Work order:
Lines with "function" in the entries below: count them and reply with the number alone.

Supplied material:
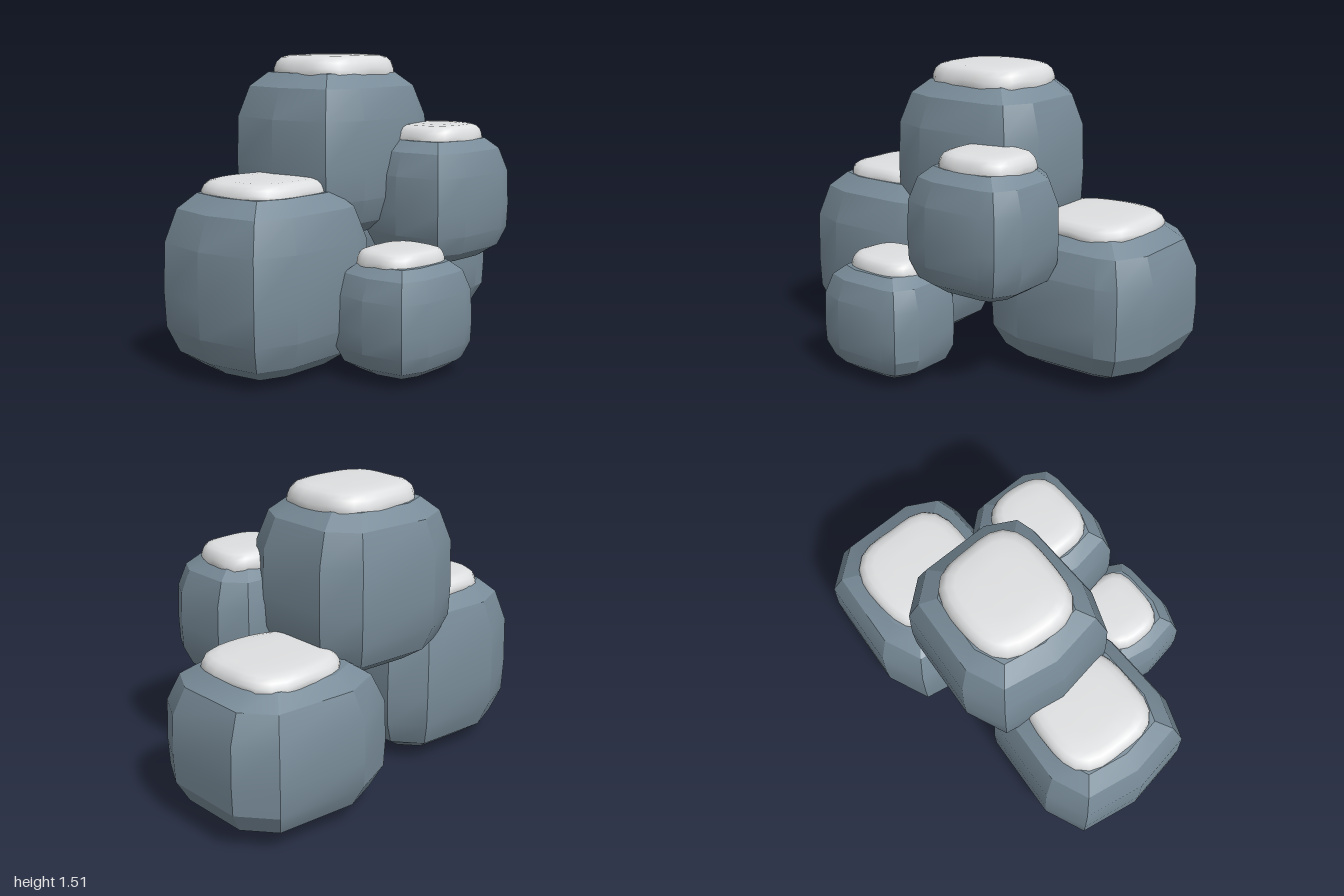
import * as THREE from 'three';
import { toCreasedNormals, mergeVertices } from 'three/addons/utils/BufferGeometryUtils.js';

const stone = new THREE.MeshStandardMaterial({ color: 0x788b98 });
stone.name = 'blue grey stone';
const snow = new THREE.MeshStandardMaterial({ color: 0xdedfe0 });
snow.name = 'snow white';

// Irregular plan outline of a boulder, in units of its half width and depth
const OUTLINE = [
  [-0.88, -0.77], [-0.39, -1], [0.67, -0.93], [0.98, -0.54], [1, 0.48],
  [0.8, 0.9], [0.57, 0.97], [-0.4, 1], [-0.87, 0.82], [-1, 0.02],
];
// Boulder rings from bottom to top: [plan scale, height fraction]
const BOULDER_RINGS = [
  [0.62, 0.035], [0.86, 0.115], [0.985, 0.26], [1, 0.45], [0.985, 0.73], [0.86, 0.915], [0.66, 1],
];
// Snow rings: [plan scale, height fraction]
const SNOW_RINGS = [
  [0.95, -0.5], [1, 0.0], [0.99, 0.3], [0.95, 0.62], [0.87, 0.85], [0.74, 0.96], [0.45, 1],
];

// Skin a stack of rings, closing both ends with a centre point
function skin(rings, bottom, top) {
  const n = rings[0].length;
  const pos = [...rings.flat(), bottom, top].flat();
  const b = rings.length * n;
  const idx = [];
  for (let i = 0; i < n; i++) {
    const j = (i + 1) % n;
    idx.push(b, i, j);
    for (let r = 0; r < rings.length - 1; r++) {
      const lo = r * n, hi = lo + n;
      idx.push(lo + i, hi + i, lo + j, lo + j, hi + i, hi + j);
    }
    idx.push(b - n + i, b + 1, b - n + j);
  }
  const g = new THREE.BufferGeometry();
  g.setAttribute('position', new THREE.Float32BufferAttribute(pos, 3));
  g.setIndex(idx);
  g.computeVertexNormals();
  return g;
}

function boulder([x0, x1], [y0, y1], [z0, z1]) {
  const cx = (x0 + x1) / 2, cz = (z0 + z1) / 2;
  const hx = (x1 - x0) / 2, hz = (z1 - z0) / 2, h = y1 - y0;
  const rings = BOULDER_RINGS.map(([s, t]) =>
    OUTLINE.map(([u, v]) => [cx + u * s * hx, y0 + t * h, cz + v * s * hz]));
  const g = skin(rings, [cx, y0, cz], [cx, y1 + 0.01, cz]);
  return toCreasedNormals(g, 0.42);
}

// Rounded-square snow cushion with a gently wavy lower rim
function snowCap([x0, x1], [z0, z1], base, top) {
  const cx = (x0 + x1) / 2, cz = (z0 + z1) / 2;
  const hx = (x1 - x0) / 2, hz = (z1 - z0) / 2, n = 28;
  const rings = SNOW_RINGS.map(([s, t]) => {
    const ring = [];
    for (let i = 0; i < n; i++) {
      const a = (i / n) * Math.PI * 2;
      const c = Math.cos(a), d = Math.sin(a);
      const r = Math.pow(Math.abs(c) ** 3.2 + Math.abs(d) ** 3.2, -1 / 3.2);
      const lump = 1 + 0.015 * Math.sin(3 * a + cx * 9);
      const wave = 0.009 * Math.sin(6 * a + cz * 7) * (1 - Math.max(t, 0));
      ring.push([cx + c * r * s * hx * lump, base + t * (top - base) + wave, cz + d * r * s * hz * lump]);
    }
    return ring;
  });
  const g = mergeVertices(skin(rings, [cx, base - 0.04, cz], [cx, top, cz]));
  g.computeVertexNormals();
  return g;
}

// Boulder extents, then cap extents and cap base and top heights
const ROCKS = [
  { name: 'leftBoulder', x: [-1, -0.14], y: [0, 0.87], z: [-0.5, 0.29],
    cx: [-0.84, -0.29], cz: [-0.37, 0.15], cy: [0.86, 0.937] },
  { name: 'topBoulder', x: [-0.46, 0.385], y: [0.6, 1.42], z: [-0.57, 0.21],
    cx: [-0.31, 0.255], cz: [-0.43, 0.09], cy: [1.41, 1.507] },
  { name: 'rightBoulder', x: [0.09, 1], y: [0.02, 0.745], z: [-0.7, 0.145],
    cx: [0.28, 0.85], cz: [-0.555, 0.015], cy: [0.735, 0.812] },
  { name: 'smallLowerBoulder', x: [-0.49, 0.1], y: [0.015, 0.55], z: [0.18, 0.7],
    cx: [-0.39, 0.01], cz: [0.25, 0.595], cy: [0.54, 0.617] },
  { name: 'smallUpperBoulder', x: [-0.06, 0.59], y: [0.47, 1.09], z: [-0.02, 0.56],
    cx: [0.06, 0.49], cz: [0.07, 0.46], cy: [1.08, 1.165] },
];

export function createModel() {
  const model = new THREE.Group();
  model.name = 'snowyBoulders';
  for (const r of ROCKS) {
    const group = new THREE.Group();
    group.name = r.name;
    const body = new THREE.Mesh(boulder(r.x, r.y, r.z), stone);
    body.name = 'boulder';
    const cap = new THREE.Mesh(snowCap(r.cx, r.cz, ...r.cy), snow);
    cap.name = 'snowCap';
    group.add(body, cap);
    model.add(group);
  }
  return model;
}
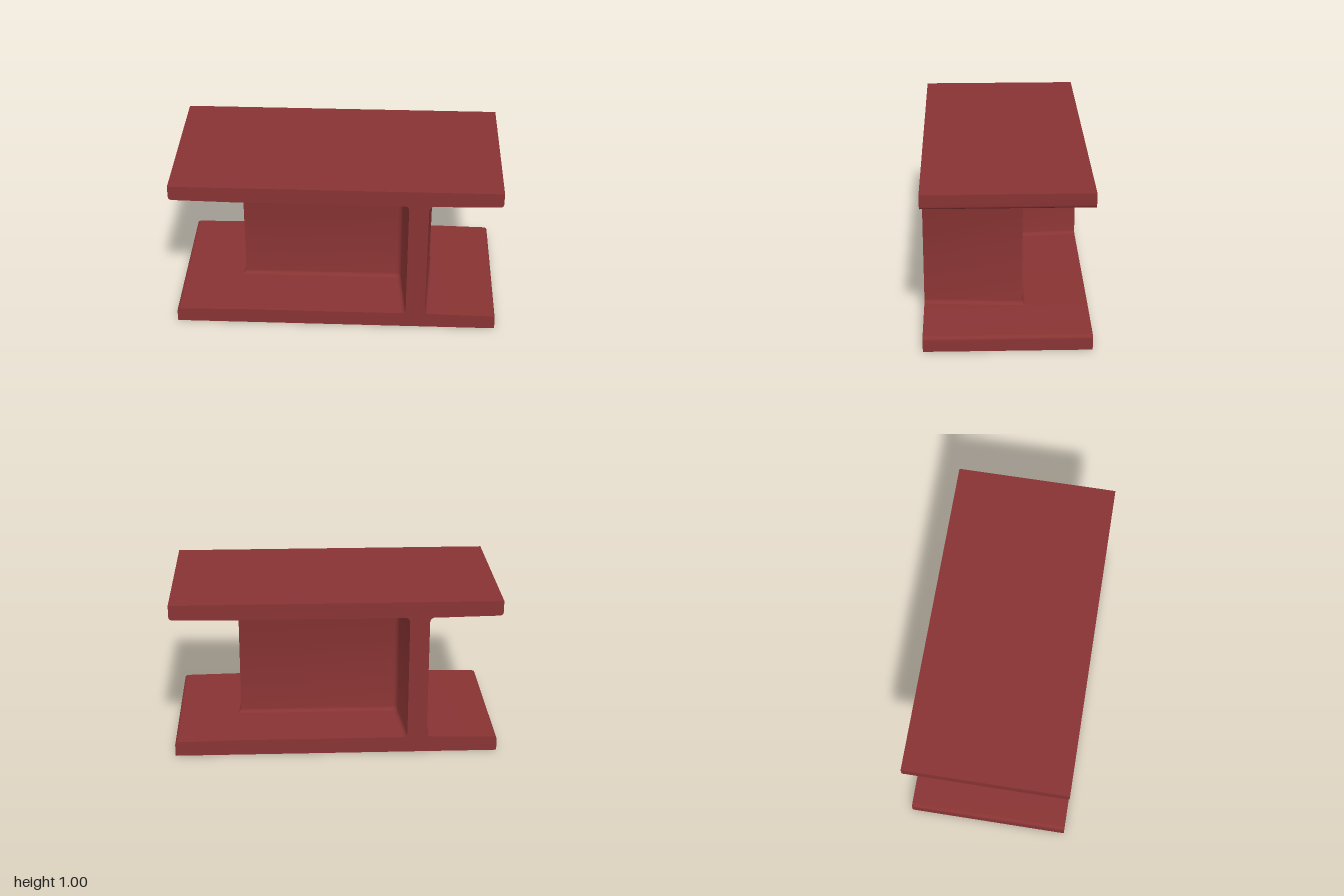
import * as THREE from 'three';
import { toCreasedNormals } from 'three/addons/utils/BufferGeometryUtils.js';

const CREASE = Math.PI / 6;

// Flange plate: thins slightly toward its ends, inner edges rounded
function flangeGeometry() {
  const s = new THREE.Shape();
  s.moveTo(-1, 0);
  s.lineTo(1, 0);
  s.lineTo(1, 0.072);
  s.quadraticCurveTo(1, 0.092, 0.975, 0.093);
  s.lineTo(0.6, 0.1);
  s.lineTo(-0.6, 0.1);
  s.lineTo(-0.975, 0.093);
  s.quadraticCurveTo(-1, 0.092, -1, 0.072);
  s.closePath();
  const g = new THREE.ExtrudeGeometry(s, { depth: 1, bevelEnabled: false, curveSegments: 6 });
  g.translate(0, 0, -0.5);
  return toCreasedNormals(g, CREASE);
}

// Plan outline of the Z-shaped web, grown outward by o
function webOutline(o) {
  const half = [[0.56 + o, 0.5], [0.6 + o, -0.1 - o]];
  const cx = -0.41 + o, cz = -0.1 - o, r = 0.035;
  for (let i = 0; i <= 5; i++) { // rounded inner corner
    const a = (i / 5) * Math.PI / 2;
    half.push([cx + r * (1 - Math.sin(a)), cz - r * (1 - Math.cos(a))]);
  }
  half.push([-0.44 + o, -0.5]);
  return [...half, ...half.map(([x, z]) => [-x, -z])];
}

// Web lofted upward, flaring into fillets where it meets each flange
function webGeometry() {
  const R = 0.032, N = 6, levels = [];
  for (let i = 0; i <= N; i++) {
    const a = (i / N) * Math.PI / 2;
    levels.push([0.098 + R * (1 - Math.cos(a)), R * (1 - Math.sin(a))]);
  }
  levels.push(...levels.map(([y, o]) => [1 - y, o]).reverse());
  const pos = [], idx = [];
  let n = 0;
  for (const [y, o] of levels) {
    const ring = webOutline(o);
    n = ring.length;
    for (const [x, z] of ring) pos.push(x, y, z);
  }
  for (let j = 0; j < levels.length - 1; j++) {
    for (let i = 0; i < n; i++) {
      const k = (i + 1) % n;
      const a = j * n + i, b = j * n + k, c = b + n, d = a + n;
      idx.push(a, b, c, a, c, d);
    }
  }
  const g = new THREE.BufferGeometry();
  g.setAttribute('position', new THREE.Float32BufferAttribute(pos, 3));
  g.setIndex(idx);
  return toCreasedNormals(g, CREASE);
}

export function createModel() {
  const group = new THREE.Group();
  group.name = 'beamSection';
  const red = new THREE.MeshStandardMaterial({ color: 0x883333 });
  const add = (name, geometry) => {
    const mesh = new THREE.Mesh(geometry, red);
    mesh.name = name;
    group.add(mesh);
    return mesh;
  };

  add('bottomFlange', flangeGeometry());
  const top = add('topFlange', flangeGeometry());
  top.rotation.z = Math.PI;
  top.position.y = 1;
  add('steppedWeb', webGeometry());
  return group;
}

Answer:
8